▸ Your task
All the entries need to be duplicated exactly, with the pictures omitted.

Records drawn from a dataset
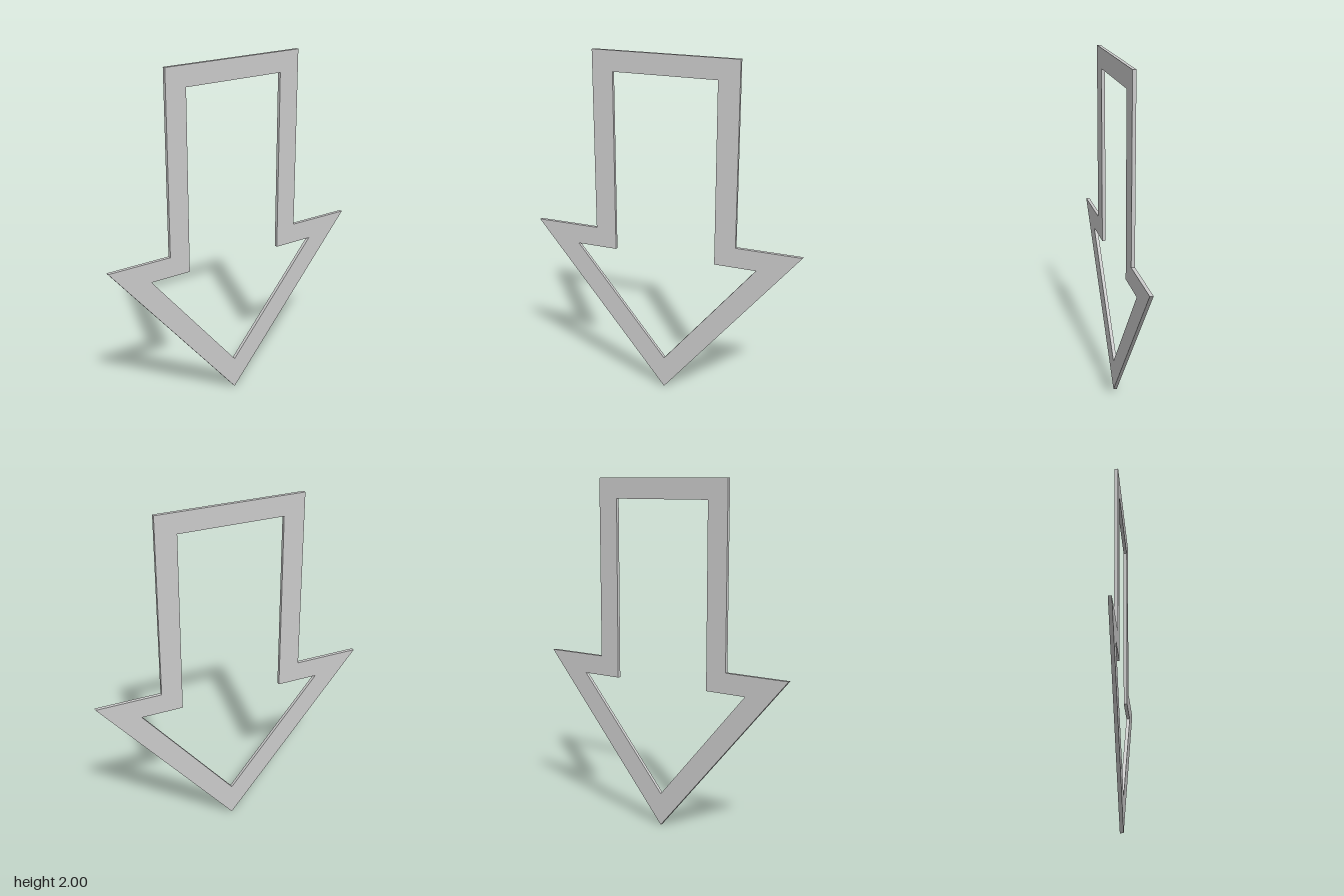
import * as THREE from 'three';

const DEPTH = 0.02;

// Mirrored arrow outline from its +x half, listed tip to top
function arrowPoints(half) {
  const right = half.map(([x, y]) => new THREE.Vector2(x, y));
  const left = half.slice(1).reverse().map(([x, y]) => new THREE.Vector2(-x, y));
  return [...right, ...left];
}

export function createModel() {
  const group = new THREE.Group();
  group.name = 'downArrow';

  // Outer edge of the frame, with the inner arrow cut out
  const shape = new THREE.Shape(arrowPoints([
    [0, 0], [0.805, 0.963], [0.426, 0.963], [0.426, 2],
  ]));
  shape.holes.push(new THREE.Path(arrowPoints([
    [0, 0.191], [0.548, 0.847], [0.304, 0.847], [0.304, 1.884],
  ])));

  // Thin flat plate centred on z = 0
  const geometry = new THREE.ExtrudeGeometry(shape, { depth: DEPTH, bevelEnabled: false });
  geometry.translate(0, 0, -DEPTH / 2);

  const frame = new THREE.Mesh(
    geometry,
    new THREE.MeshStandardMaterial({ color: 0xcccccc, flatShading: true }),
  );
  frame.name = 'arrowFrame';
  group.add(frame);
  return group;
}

▸ Solution
import * as THREE from 'three';

const DEPTH = 0.02;

// Mirrored arrow outline from its +x half, listed tip to top
function arrowPoints(half) {
  const right = half.map(([x, y]) => new THREE.Vector2(x, y));
  const left = half.slice(1).reverse().map(([x, y]) => new THREE.Vector2(-x, y));
  return [...right, ...left];
}

export function createModel() {
  const group = new THREE.Group();
  group.name = 'downArrow';

  // Outer edge of the frame, with the inner arrow cut out
  const shape = new THREE.Shape(arrowPoints([
    [0, 0], [0.805, 0.963], [0.426, 0.963], [0.426, 2],
  ]));
  shape.holes.push(new THREE.Path(arrowPoints([
    [0, 0.191], [0.548, 0.847], [0.304, 0.847], [0.304, 1.884],
  ])));

  // Thin flat plate centred on z = 0
  const geometry = new THREE.ExtrudeGeometry(shape, { depth: DEPTH, bevelEnabled: false });
  geometry.translate(0, 0, -DEPTH / 2);

  const frame = new THREE.Mesh(
    geometry,
    new THREE.MeshStandardMaterial({ color: 0xcccccc, flatShading: true }),
  );
  frame.name = 'arrowFrame';
  group.add(frame);
  return group;
}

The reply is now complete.